*** Block opens ***
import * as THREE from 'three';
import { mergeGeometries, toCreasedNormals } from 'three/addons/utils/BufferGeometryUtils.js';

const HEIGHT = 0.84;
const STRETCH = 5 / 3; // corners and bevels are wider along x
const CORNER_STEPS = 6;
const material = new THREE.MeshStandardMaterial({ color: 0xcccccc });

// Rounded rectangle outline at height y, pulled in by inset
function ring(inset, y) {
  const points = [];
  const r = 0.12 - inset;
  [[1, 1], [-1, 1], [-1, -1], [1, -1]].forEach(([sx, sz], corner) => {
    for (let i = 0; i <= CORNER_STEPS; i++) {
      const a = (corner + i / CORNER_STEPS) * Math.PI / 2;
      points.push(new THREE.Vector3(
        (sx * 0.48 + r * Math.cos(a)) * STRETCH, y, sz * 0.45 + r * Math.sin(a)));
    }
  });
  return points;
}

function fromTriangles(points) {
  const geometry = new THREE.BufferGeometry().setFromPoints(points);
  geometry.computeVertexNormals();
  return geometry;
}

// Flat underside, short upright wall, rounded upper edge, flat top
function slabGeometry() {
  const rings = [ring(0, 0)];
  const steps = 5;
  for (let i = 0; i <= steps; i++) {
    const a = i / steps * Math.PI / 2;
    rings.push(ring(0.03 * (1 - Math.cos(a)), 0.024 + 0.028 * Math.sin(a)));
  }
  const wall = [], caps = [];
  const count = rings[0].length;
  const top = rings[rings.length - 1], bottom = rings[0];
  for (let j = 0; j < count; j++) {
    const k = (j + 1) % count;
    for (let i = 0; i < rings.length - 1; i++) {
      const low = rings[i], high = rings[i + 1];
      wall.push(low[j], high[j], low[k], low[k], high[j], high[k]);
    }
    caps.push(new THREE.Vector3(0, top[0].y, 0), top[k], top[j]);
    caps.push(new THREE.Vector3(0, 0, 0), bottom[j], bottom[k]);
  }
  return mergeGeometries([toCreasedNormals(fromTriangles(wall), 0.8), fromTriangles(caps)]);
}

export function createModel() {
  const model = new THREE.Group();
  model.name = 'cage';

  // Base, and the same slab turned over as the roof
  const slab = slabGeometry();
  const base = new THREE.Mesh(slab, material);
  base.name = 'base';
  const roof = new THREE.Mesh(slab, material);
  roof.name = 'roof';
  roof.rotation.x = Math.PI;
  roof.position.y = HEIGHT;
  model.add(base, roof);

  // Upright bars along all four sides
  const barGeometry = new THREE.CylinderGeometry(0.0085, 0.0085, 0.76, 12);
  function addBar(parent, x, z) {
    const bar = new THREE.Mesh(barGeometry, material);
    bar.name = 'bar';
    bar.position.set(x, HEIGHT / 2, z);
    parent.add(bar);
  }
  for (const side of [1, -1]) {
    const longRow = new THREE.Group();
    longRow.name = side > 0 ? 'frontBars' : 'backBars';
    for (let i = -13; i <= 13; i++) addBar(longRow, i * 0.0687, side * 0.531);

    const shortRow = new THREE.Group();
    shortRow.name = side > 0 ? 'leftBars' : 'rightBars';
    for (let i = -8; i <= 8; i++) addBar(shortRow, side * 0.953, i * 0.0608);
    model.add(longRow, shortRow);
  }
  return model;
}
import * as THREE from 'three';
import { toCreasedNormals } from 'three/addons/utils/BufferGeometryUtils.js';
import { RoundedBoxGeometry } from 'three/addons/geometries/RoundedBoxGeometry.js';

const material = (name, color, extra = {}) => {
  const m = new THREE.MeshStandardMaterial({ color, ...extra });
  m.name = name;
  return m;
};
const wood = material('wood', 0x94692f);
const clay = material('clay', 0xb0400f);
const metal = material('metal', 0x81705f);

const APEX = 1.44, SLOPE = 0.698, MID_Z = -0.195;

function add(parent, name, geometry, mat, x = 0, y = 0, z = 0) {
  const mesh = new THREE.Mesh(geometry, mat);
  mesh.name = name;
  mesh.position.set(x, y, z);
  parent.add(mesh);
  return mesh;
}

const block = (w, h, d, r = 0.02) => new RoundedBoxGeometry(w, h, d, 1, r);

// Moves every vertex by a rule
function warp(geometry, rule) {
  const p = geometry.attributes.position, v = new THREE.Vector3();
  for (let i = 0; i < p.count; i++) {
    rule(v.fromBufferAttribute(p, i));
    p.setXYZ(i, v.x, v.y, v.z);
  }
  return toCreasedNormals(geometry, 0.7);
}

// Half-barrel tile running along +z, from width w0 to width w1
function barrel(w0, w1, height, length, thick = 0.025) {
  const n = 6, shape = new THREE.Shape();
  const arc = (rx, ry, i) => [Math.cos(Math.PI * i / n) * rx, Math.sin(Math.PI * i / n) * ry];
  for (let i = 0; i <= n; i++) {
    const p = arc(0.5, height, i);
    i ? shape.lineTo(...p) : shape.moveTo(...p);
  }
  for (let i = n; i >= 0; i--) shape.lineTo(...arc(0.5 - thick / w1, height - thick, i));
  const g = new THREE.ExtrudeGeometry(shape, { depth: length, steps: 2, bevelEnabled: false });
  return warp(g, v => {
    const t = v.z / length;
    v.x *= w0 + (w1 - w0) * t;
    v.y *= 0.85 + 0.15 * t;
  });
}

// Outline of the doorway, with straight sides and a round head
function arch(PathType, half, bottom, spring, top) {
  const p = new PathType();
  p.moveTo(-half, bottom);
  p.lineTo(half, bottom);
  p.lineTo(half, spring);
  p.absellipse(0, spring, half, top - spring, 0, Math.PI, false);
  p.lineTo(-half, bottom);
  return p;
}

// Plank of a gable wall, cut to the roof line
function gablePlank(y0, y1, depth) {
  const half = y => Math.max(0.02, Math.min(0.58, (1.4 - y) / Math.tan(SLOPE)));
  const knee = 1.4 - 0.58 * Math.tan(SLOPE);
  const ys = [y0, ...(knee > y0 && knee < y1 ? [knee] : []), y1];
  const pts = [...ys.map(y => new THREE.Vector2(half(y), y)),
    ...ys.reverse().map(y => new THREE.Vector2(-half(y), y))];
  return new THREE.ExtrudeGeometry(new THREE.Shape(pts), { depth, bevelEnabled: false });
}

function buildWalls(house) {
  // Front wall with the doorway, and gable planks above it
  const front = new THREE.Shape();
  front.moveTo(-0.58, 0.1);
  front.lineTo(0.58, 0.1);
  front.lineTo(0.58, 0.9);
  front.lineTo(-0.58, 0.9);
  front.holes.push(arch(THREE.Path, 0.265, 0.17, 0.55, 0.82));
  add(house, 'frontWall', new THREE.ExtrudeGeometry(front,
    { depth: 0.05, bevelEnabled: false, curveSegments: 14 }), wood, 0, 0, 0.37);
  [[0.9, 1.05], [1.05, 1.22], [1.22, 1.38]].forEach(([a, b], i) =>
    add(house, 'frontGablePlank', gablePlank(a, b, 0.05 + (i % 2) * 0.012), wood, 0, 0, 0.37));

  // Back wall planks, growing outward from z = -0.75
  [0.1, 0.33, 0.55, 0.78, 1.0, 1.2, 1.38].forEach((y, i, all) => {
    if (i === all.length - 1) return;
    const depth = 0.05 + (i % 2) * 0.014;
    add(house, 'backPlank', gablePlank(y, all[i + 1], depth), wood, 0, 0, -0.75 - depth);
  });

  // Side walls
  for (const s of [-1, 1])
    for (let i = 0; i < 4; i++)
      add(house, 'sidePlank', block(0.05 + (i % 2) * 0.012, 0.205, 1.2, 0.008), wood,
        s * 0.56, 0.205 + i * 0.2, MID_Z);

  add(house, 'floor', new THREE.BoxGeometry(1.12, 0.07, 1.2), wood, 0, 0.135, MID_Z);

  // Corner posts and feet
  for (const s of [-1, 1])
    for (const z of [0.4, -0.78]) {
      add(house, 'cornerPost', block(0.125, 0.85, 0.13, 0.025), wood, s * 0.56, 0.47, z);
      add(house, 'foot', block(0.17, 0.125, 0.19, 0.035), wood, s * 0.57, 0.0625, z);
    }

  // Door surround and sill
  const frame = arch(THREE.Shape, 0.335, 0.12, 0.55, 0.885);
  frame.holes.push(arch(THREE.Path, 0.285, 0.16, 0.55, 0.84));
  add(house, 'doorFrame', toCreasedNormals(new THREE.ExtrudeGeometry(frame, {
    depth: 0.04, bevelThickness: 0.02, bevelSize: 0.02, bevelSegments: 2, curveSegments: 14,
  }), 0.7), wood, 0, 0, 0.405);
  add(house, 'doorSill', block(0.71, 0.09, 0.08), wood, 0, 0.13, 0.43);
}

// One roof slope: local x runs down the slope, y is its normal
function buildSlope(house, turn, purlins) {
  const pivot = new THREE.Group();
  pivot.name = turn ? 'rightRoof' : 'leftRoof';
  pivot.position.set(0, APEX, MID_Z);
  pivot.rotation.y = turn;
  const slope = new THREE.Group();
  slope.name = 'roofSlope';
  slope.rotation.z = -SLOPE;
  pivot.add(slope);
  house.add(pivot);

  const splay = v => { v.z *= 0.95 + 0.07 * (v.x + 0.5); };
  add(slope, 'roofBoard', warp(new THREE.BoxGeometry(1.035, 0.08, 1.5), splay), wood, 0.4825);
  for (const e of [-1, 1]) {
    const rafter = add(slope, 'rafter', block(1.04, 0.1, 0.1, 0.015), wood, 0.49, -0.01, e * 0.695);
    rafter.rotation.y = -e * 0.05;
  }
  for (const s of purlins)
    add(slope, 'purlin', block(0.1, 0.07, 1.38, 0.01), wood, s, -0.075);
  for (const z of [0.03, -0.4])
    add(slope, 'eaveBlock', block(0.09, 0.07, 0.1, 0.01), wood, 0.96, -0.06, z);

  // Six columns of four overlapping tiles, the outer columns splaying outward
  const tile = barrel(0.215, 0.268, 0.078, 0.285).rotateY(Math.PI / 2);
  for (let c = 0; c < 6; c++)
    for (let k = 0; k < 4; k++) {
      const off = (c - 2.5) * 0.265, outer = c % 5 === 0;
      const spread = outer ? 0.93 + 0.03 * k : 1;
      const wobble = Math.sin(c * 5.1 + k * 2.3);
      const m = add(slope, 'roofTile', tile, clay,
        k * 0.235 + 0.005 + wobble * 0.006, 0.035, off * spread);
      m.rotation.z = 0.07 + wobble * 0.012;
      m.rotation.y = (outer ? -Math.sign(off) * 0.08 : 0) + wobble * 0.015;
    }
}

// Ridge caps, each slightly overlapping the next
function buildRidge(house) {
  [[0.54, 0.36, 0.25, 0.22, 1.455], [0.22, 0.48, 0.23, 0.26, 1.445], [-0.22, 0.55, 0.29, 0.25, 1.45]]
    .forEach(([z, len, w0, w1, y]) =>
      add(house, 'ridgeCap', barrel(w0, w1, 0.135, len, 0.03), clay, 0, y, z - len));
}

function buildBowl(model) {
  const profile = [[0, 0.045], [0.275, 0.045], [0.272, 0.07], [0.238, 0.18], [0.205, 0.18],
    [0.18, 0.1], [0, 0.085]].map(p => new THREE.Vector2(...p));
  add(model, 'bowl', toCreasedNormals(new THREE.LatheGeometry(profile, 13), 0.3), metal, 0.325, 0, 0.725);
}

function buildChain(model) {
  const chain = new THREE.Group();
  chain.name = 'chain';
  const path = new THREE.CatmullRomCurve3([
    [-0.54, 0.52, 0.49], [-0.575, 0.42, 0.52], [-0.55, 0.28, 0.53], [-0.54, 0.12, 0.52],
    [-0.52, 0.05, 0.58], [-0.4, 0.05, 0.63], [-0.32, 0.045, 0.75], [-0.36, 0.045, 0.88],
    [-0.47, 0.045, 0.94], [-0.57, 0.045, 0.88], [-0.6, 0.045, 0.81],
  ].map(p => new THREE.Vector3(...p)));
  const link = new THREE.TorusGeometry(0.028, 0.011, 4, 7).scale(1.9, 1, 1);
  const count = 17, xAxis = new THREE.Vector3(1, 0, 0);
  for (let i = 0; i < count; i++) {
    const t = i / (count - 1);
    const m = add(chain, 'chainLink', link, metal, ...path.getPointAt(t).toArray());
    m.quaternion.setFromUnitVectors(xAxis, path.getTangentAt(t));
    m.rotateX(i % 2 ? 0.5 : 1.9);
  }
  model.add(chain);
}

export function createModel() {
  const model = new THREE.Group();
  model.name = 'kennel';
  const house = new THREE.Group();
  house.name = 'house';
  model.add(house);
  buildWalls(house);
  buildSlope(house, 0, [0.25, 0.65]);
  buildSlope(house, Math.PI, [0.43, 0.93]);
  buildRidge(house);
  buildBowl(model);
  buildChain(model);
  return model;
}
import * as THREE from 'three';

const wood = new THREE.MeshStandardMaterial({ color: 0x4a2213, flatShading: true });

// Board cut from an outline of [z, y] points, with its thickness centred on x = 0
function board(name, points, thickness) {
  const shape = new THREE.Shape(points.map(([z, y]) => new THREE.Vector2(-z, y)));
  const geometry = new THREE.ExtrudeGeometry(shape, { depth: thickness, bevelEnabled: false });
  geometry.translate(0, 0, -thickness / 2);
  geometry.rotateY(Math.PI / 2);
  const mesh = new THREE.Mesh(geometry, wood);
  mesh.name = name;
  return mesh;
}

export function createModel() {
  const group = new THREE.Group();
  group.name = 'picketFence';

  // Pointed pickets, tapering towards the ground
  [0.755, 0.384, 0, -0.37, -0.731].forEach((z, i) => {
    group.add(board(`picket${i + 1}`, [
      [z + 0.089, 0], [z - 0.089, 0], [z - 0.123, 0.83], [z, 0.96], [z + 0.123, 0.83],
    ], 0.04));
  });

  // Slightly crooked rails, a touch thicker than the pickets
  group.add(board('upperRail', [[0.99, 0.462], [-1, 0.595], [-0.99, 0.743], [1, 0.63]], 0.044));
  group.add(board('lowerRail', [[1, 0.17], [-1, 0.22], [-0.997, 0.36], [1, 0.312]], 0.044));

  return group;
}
*** Block closes ***
Description of the task ▸ For the word "with", count the lines of the data that contain it and give only the count.

Exercise response ▸ 3